» **WORK INSTRUCTION**
Please copy every line of the data in which the string "range" appears.
DATASET ENTRIES below:
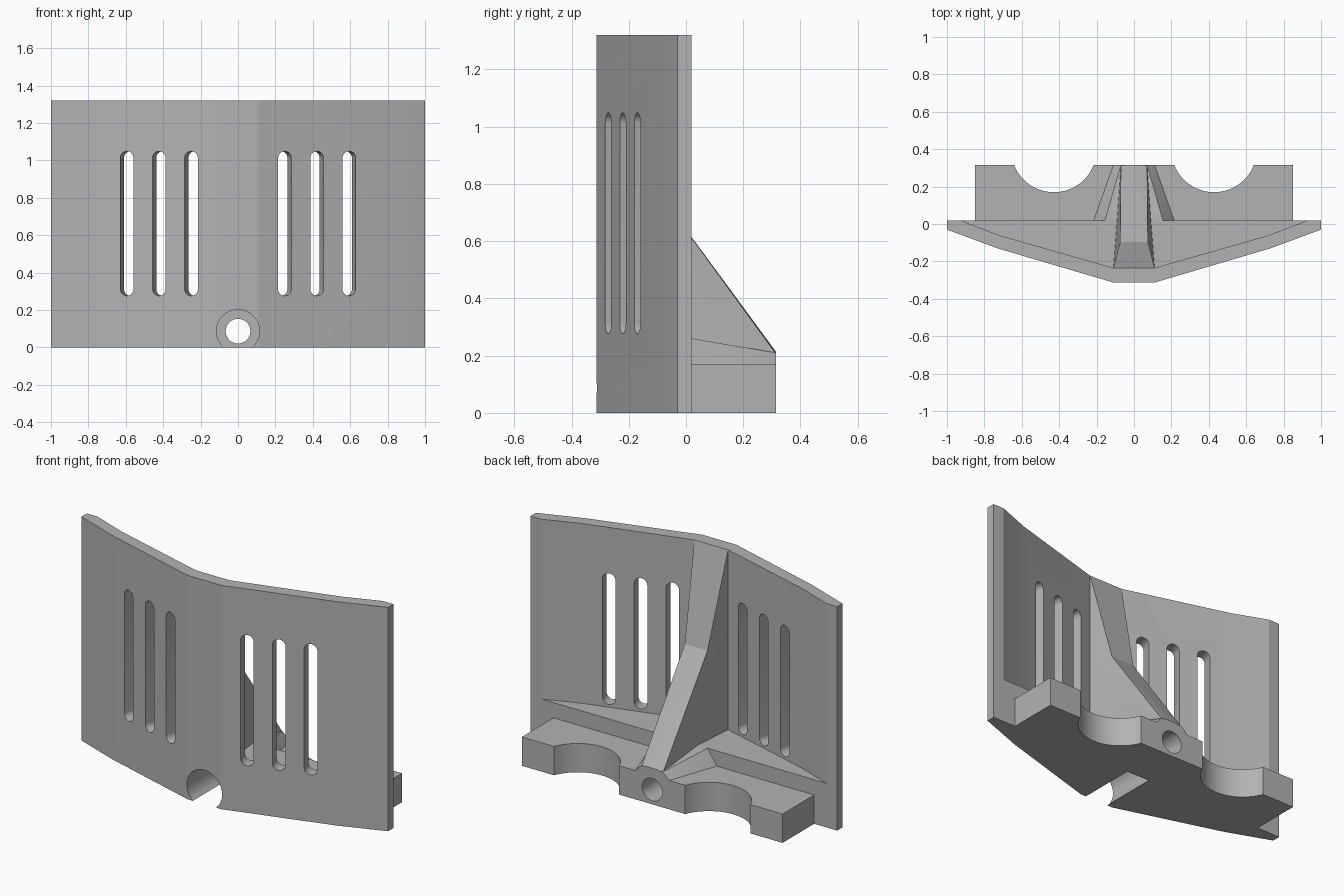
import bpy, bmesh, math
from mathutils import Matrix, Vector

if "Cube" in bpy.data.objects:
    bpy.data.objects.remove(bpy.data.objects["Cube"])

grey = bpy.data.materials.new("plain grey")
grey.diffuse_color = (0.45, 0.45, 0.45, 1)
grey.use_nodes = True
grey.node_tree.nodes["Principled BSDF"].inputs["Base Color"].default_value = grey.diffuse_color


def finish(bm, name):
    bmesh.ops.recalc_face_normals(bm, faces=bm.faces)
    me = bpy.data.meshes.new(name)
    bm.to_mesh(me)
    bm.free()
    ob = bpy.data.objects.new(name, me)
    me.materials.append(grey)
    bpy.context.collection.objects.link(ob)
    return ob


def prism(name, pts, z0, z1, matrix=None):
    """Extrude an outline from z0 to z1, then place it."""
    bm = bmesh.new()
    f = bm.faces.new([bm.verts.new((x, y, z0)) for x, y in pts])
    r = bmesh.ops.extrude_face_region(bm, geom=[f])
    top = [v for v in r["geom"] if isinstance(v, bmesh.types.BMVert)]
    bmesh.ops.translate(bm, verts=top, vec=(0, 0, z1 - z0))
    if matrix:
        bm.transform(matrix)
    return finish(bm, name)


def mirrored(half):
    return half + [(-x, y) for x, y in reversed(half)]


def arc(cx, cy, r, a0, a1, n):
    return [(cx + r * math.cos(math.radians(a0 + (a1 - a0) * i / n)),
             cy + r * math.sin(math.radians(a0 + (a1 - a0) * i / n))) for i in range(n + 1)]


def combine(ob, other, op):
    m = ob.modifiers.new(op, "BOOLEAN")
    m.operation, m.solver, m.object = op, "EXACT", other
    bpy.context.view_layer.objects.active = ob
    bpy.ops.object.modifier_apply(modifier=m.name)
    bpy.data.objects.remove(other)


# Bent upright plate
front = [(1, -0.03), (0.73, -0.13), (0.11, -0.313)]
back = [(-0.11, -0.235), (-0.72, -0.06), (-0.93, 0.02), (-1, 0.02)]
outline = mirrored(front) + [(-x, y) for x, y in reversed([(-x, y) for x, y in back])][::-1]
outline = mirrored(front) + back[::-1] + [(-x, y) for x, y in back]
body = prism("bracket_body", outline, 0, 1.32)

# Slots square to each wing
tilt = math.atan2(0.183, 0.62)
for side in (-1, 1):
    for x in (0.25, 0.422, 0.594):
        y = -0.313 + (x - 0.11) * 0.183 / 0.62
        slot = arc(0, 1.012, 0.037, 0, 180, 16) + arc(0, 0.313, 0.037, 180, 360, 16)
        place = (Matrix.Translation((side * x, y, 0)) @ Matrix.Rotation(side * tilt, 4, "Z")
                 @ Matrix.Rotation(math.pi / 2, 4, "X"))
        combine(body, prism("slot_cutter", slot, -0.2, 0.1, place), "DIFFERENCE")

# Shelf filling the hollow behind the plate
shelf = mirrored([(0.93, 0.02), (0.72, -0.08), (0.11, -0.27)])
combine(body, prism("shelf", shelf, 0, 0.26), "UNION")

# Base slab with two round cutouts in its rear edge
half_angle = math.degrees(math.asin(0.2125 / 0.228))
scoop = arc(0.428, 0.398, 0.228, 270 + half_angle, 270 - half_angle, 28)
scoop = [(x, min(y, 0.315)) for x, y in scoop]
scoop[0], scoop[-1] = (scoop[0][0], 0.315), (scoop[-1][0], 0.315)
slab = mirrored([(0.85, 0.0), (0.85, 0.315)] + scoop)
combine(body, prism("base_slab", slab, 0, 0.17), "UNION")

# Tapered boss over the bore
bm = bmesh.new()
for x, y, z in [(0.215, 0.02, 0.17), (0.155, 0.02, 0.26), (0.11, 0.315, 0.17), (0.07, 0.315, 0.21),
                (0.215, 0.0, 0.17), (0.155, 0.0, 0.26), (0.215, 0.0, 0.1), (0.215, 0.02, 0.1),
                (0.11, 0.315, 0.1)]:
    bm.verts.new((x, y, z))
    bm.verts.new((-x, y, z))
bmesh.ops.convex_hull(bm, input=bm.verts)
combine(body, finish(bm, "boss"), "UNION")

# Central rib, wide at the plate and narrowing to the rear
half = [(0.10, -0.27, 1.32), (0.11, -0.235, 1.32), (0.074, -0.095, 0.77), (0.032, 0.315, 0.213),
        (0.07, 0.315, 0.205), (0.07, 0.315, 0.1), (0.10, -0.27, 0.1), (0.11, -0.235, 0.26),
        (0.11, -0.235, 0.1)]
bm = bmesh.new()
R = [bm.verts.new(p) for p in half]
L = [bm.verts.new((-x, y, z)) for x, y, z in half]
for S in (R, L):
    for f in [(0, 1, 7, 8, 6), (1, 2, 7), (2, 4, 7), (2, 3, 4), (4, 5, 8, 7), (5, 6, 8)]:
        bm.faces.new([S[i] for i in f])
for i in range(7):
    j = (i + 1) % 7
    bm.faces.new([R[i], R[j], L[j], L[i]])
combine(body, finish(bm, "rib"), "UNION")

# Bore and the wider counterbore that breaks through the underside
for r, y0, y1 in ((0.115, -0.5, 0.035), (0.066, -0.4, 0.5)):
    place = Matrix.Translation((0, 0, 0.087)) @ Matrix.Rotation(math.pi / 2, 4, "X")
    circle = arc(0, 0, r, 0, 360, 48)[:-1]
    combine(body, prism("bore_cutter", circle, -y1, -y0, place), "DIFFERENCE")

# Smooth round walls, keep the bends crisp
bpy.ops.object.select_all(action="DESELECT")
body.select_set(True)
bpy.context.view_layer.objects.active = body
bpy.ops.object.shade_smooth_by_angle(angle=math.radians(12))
End of DATASET ENTRIES.
DATASET ENTRIES below:
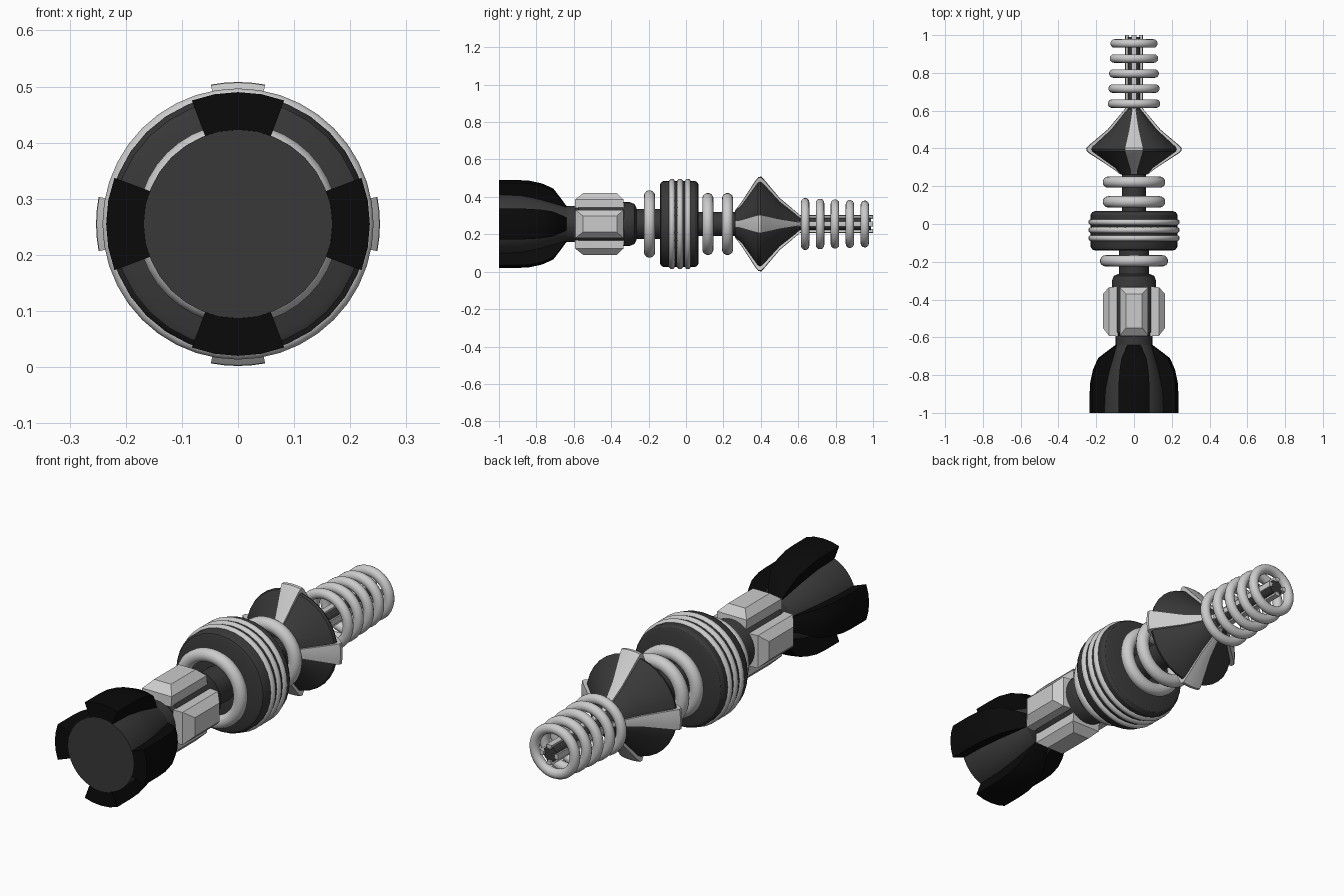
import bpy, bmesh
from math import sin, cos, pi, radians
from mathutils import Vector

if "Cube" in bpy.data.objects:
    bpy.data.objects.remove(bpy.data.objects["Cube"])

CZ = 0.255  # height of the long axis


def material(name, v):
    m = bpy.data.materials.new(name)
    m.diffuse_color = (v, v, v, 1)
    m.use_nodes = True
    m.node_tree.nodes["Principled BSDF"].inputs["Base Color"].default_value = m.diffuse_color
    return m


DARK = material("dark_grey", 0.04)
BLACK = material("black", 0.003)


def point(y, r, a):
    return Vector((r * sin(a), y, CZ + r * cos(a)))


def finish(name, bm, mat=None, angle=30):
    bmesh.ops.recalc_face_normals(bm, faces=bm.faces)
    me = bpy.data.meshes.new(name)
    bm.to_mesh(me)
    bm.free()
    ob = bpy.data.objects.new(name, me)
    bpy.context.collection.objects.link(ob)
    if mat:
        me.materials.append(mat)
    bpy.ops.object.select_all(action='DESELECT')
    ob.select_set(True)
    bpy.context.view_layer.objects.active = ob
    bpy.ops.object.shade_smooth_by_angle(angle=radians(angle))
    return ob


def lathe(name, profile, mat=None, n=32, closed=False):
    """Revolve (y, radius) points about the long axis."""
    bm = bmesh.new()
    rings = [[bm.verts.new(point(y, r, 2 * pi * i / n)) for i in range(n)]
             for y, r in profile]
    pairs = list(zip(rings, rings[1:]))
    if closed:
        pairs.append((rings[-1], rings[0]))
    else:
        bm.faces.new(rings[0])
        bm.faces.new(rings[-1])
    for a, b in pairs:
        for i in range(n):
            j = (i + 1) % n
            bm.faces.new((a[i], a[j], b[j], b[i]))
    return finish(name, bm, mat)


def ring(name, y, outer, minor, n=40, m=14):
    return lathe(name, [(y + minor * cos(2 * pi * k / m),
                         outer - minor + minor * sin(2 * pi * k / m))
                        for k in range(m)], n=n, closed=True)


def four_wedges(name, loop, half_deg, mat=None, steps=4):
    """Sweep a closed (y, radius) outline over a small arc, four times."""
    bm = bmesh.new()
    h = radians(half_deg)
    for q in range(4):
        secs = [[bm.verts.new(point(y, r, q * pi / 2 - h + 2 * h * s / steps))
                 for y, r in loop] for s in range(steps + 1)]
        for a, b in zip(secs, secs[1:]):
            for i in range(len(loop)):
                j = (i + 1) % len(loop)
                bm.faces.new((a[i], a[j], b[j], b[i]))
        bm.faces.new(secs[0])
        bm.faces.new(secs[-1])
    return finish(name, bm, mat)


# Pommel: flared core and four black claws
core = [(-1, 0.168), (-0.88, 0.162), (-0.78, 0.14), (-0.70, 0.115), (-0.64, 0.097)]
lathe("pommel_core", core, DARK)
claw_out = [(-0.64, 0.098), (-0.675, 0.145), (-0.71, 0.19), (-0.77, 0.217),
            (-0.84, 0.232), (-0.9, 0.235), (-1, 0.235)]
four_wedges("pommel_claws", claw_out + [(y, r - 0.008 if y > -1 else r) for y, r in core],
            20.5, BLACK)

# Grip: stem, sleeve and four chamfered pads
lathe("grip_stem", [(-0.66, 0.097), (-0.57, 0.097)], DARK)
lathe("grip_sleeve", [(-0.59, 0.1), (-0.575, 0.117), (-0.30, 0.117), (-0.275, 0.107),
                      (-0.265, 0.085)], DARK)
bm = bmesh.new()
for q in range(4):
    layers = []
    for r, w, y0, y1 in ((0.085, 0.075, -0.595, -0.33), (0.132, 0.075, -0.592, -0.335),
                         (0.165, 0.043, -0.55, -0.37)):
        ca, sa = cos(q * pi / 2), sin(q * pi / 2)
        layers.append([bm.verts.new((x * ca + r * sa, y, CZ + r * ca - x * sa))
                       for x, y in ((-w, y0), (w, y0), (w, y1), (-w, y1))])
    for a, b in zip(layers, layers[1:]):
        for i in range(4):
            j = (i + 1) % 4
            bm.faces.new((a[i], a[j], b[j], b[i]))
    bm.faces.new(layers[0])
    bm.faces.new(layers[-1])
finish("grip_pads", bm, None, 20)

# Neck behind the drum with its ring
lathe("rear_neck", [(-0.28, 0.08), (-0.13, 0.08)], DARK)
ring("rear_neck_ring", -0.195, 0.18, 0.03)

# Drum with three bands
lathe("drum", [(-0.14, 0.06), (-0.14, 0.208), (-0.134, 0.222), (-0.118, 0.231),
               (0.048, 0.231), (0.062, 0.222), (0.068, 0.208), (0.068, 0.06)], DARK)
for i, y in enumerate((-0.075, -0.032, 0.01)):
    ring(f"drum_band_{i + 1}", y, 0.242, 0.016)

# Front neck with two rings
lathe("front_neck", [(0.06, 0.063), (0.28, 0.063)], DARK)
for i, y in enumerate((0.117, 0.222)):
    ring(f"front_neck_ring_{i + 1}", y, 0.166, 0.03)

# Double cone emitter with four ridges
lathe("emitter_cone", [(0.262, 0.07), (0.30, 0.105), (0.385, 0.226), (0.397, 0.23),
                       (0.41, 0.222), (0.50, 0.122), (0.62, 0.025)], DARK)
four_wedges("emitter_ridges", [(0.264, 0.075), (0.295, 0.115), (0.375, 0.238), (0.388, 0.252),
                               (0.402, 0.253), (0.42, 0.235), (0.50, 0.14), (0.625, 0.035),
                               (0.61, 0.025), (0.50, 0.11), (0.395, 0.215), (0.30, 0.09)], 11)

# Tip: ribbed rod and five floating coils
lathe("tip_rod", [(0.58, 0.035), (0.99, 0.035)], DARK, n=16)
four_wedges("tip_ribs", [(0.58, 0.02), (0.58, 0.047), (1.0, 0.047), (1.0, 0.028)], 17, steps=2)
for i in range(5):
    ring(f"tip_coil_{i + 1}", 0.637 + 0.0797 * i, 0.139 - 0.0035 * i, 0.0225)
End of DATASET ENTRIES.
» **SOLUTION TO THIS PROBLEM**
             cy + r * math.sin(math.radians(a0 + (a1 - a0) * i / n))) for i in range(n + 1)]
for i in range(7):
    rings = [[bm.verts.new(point(y, r, 2 * pi * i / n)) for i in range(n)]
        for i in range(n):
                        for k in range(m)], n=n, closed=True)
    for q in range(4):
                 for y, r in loop] for s in range(steps + 1)]
            for i in range(len(loop)):
for q in range(4):
        for i in range(4):
for i in range(5):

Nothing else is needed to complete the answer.